Nearly 5% of the U.S. population is affected with a devastating autoimmune disease, and this percentage is ever growing. Current treatments address organ inflammation or approach the autoimmunity with immunosuppression, which has serious and widespread side effects. In order to develop more specific and effective therapies, there must be a fuller understanding of the mechanisms by which self-tolerance develops. It is known that autoimmune diseases occur due to the immune system’s loss of tolerance to self-antigens. How and why this loss of tolerance occurs is associated with many factors, including genetic (and epigenetic), cellular, environmental, and more.

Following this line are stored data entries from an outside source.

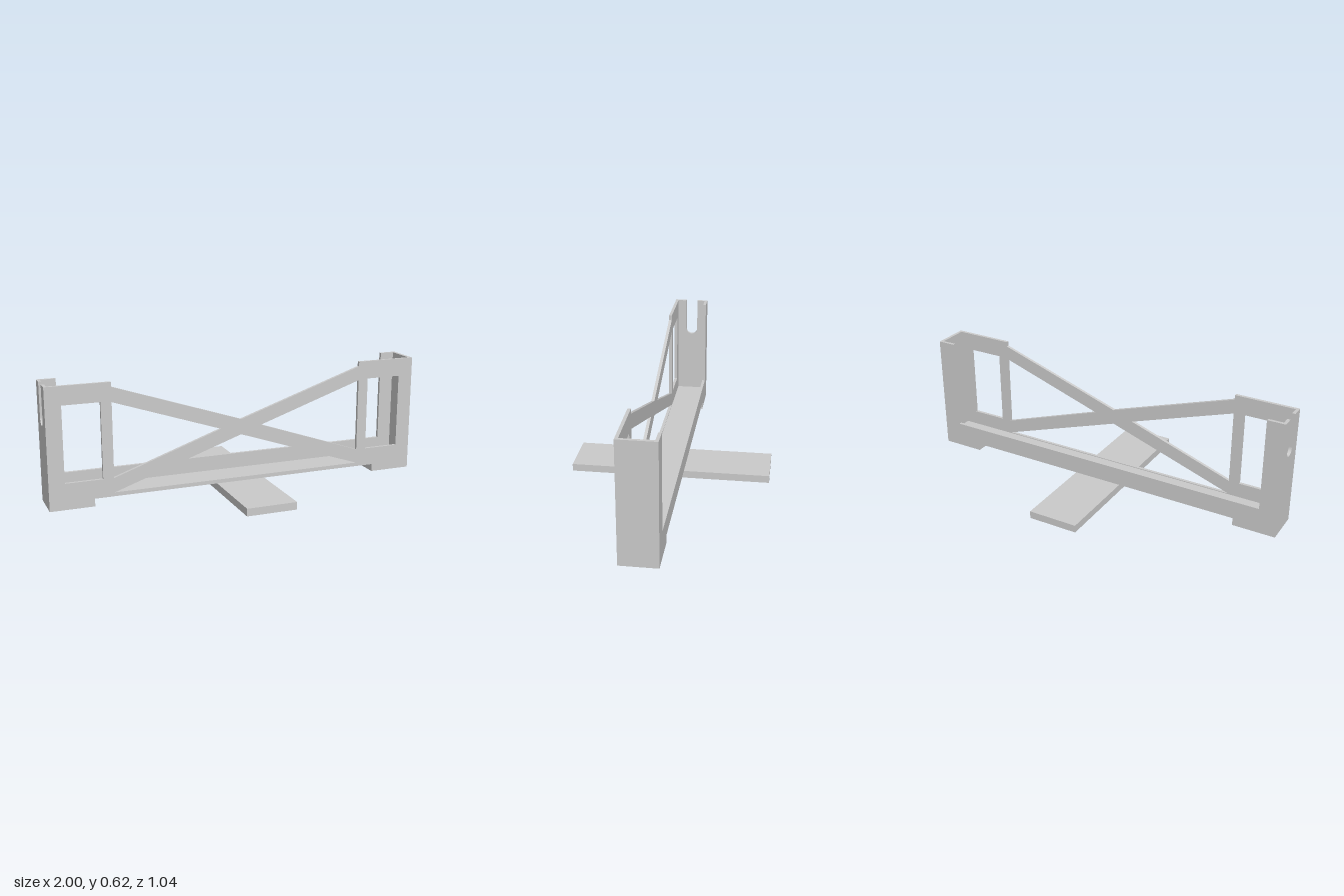
import * as THREE from 'three';

const T = 0.016;                 // wall thickness
const ZF = 0.115, ZB = -0.075;   // outer faces, front and back
const BASE = 0.04, TOP = 0.62;

const material = new THREE.MeshStandardMaterial({ color: 0xcccccc });
const points = (list) => list.map(([x, y]) => new THREE.Vector2(x, y));

export function createModel() {
  const model = new THREE.Group();

  const add = (name, geometry) => {
    const mesh = new THREE.Mesh(geometry, material);
    mesh.name = name;
    model.add(mesh);
    return mesh;
  };
  const box = (name, x0, x1, y0, y1, z0, z1) =>
    add(name, new THREE.BoxGeometry(x1 - x0, y1 - y0, z1 - z0))
      .position.set((x0 + x1) / 2, (y0 + y1) / 2, (z0 + z1) / 2);
  const slab = (name, shape) =>
    add(name, new THREE.ExtrudeGeometry(shape, { depth: T, bevelEnabled: false, curveSegments: 12 }));

  // Front frame: two end panels joined by crossing braces and a thin sill
  const front = new THREE.Shape(points([
    [-1, BASE], [1, BASE], [1, TOP], [0.675, TOP], [0.675, 0.595],
    [0, 0.37], [-0.675, 0.595], [-0.675, TOP], [-1, TOP],
  ]));
  front.holes.push(new THREE.Path(points([[-0.675, 0.06], [0, 0.29], [0.675, 0.06]])));
  for (const s of [-1, 1]) {
    front.holes.push(
      new THREE.Path(points([[s * 0.92, 0.135], [s * 0.73, 0.135], [s * 0.73, 0.525], [s * 0.92, 0.525]])),
      new THREE.Path(points([[s * 0.675, 0.135], [s * 0.11, 0.33], [s * 0.675, 0.52]])),
    );
  }
  slab('frontFrame', front).position.z = ZF - T;

  // Back wall: low lip with a tall corner post at each end
  const back = new THREE.Shape(points([
    [-1, BASE], [1, BASE], [1, TOP], [0.907, TOP], [0.907, 0.135],
    [-0.907, 0.135], [-0.907, TOP], [-1, TOP],
  ]));
  slab('backLip', back).position.z = ZB;

  // End walls; the one at -x has a round-bottomed slot open at the top
  const z0 = ZB + T, z1 = ZF - T;
  const slotZ = 0.0175, slotR = 0.033, slotY = 0.443;
  for (const s of [-1, 1]) {
    const wall = new THREE.Shape();
    wall.moveTo(z0, BASE);
    wall.lineTo(z1, BASE);
    wall.lineTo(z1, TOP);
    if (s < 0) {
      wall.lineTo(slotZ + slotR, TOP);
      wall.lineTo(slotZ + slotR, slotY);
      wall.absarc(slotZ, slotY, slotR, 0, -Math.PI, true);
      wall.lineTo(slotZ - slotR, TOP);
    }
    wall.lineTo(z0, TOP);
    const mesh = slab(s < 0 ? 'slottedEndWall' : 'endWall', wall);
    mesh.rotation.y = -Math.PI / 2;
    mesh.position.x = s < 0 ? -1 + T : 1;
  }

  // Tray floor
  box('floor', -1 + T, 1 - T, BASE, 0.056, z0, z1);

  // End feet and the crosswise stabilising foot
  box('endFoot', -1, -0.775, 0, BASE, ZB, ZF);
  box('endFoot', 0.775, 1, 0, BASE, ZB, ZF);
  box('crossFoot', -0.132, 0.132, 0, 0.039, -0.52, 0.52);

  return model;
}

Research over the years has uncovered the role of the thymus in generating self-antigens and in the elimination of T cells reacting to these. A defect in this process leads to autoimmune disease. One explanation may be a mutation of the Aire gene, which regulates the expression of self-antigens in medullary thymic epithelial cells. The resulting decrease in expression leads to less production of self-antigens, impaired presentation of the antigens to auto-reactive T cells, and diminished elimination of the T cells.
However, a group of scientists at Kanazawa University found that the thymus is not the only tissue where the Aire gene is expressed. Using laboratory mice and antibodies to Aire gene products, the researchers found that a small percentage of cells in peripheral lymph nodes express the Aire gene. They studied the morphological and molecular characteristics of these cells and determined that they resemble group 3 innate lymphoid cells involved in innate defense on mucous membranes.
When Aire-expressing cells of mice expressed the influenza virus antigen, the cells eliminated the T cells that reacted to the virus antigen. Therefore, these cells of peripheral lymph nodes are involved in immune self-tolerance. This new mechanistic information can help bring us closer to understanding how autoimmunity is developed, leading to more effective and safer therapies for autoimmune diseases.
Reference: Identification of lymph node cells that may play important roles in immune tolerance. (1554). EurekAlert!. Retrieved 21 May 2019, from https://www.eurekalert.org/pub_releases/2019-04/ku-iol040919.php